They are now moving to flood the market with hundreds of thousands of barrels of additional oil per day and offering steep discounts to refineries around the world.
Analysts fear the move is the beginning of a price war between the Saudis and Russia - which will squeeze American shale oil producers as prices are heading sharply downward.
West Texas Intermediate crude, one of the industry's price benchmarks, fell 10% Friday before the Saudi announcement, closing at $41.28 a barrel.
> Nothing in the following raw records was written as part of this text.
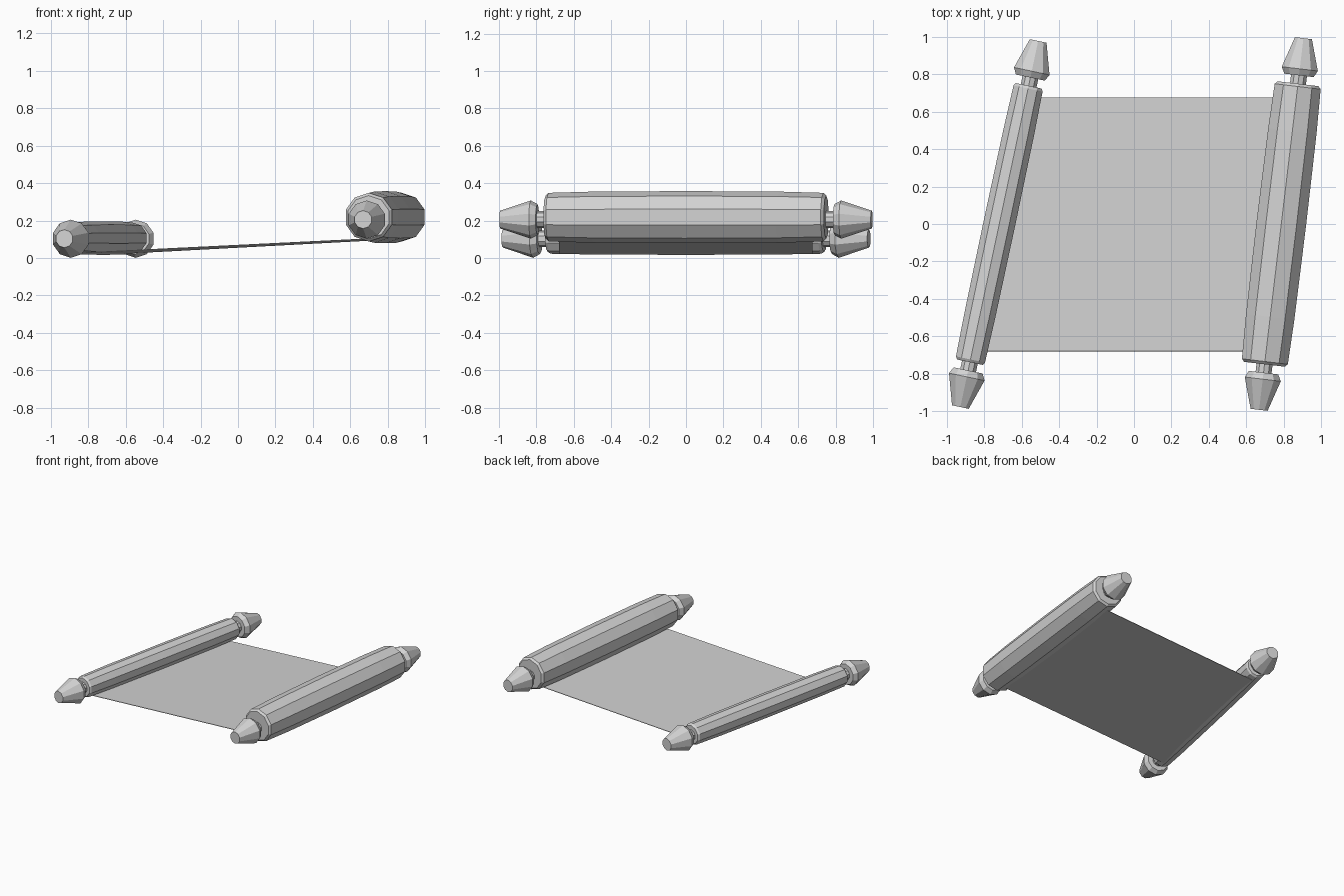
import bpy, bmesh, math
from mathutils import Vector, Matrix

cube = bpy.data.objects.get("Cube")
if cube:
    bpy.data.objects.remove(cube)

grey = bpy.data.materials.new("plain_grey")
colour = (0.65, 0.65, 0.65, 1)
grey.diffuse_color = colour
grey.use_nodes = True
grey.node_tree.nodes["Principled BSDF"].inputs["Base Color"].default_value = colour


def add_object(name, bm, matrix=Matrix()):
    bmesh.ops.recalc_face_normals(bm, faces=bm.faces)
    mesh = bpy.data.meshes.new(name)
    bm.to_mesh(mesh)
    bm.free()
    mesh.materials.append(grey)
    obj = bpy.data.objects.new(name, mesh)
    obj.matrix_world = matrix
    bpy.context.collection.objects.link(obj)
    return obj


def turned(name, profile, sides, matrix):
    """Closed faceted solid from (distance along y, radius) pairs."""
    bm = bmesh.new()
    rings = []
    for d, r in profile:
        angles = [math.tau * i / sides for i in range(sides)]
        rings.append([bm.verts.new((r * math.sin(a), d, r * math.cos(a))) for a in angles])
    for lower, upper in zip(rings, rings[1:]):
        for i in range(sides):
            j = (i + 1) % sides
            bm.faces.new((lower[i], lower[j], upper[j], upper[i]))
    bm.faces.new(rings[0])
    bm.faces.new(rings[-1])
    return add_object(name, bm, matrix)


def roller(side, centre, degrees, radius, lift):
    """Rolled paper on a rod with a pointed knob at each end."""
    turn = Matrix.Rotation(math.radians(-degrees), 4, 'Z')
    place = Matrix.Translation(centre) @ turn
    # Paper roll, slightly fuller in the middle, with chamfered ends
    half = [(0.755, radius * 0.86), (0.74, radius * 0.97), (0.5, radius * 1.02)]
    profile = [(-d, r) for d, r in half] + [(0, radius * 1.04)] + half[::-1]
    turned(side + "_paper_roll", profile, 10, Matrix.Translation((0, 0, lift)) @ place)
    # Rod through the roll
    turned(side + "_rod", [(-0.82, 0.045), (0.82, 0.045)], 10, place)
    # Knobs
    for end, s in (("front", -1), ("back", 1)):
        knob = [(s * 0.8, 0.083), (s * 0.835, 0.102), (s * 1.0, 0.048)]
        turned(f"{side}_{end}_knob", knob, 10, place)
    return place


right_place = roller("right", (-0.72, 0, 0.103), 12, 0.086, 0.003)
left_place = roller("left", (0.787, 0, 0.205), 6.8, 0.134, 0.013)

# Open sheet stretched between the undersides of the two rolls
bm = bmesh.new()
corners = []
for place, y, z in ((right_place, -0.68, 0.026), (left_place, -0.68, 0.103),
                    (left_place, 0.677, 0.103), (right_place, 0.677, 0.026)):
    axis = place.to_3x3() @ Vector((0, 1, 0))
    x = place.translation.x + axis.x / axis.y * y
    corners.append(bm.verts.new((x, y, z)))
bm.faces.new(corners)
sheet = add_object("paper_sheet", bm)
solid = sheet.modifiers.new("thickness", 'SOLIDIFY')
solid.thickness = 0.004
solid.offset = 0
By Sunday evening, it had fallen an additional 25%. The last time West Texas Intermediate fell below $40 was in August 2016.
"$20 oil in 2020 is coming," Ali Khedery, a former U.S. official in Iraq and onetime Middle East expert with Exxon, wrote on Twitter. "Huge geopolitical implications. Timely stimulus for net consumers. Catastrophic for failed/failing petro-kleptocracies Iraq, Iran, etc. - may prove existential 1-2 punch when paired with COVID19."
In the face of Russian intransigence, the Saudis were unwilling to make unilateral cuts in production. But the problem they face as they enter into a price war is that Russia is better positioned to sustain a stretch of cheap oil.
The Russians believe cutting production would open the door to more American competition, by raising prices and reducing supply, said Mikhail Leontiev, a spokesman for the Russian oil giant Rosneft.
"From the point of view of Russian interests, this deal [to cut production] is simply meaningless," Leontiev told the Ria Novosti news agency Sunday. "We, yielding our own markets, remove cheap Arab and Russian oil from them in order to clear a place for expensive American shale. And to ensure the efficiency of its production. Our volumes are simply replaced by the volumes of our competitors. This is masochism."
The Saudi oil company Aramco is offering discounts of between $6 and $8 for delivery in April, it announced late Saturday. Its shares fell below their original IPO price on Sunday for the first time on the Saudi exchange.
A production-cut agreement could still happen. An advisory-level OPEC meeting is scheduled for later this month, and the Russians have said they are open to further talks.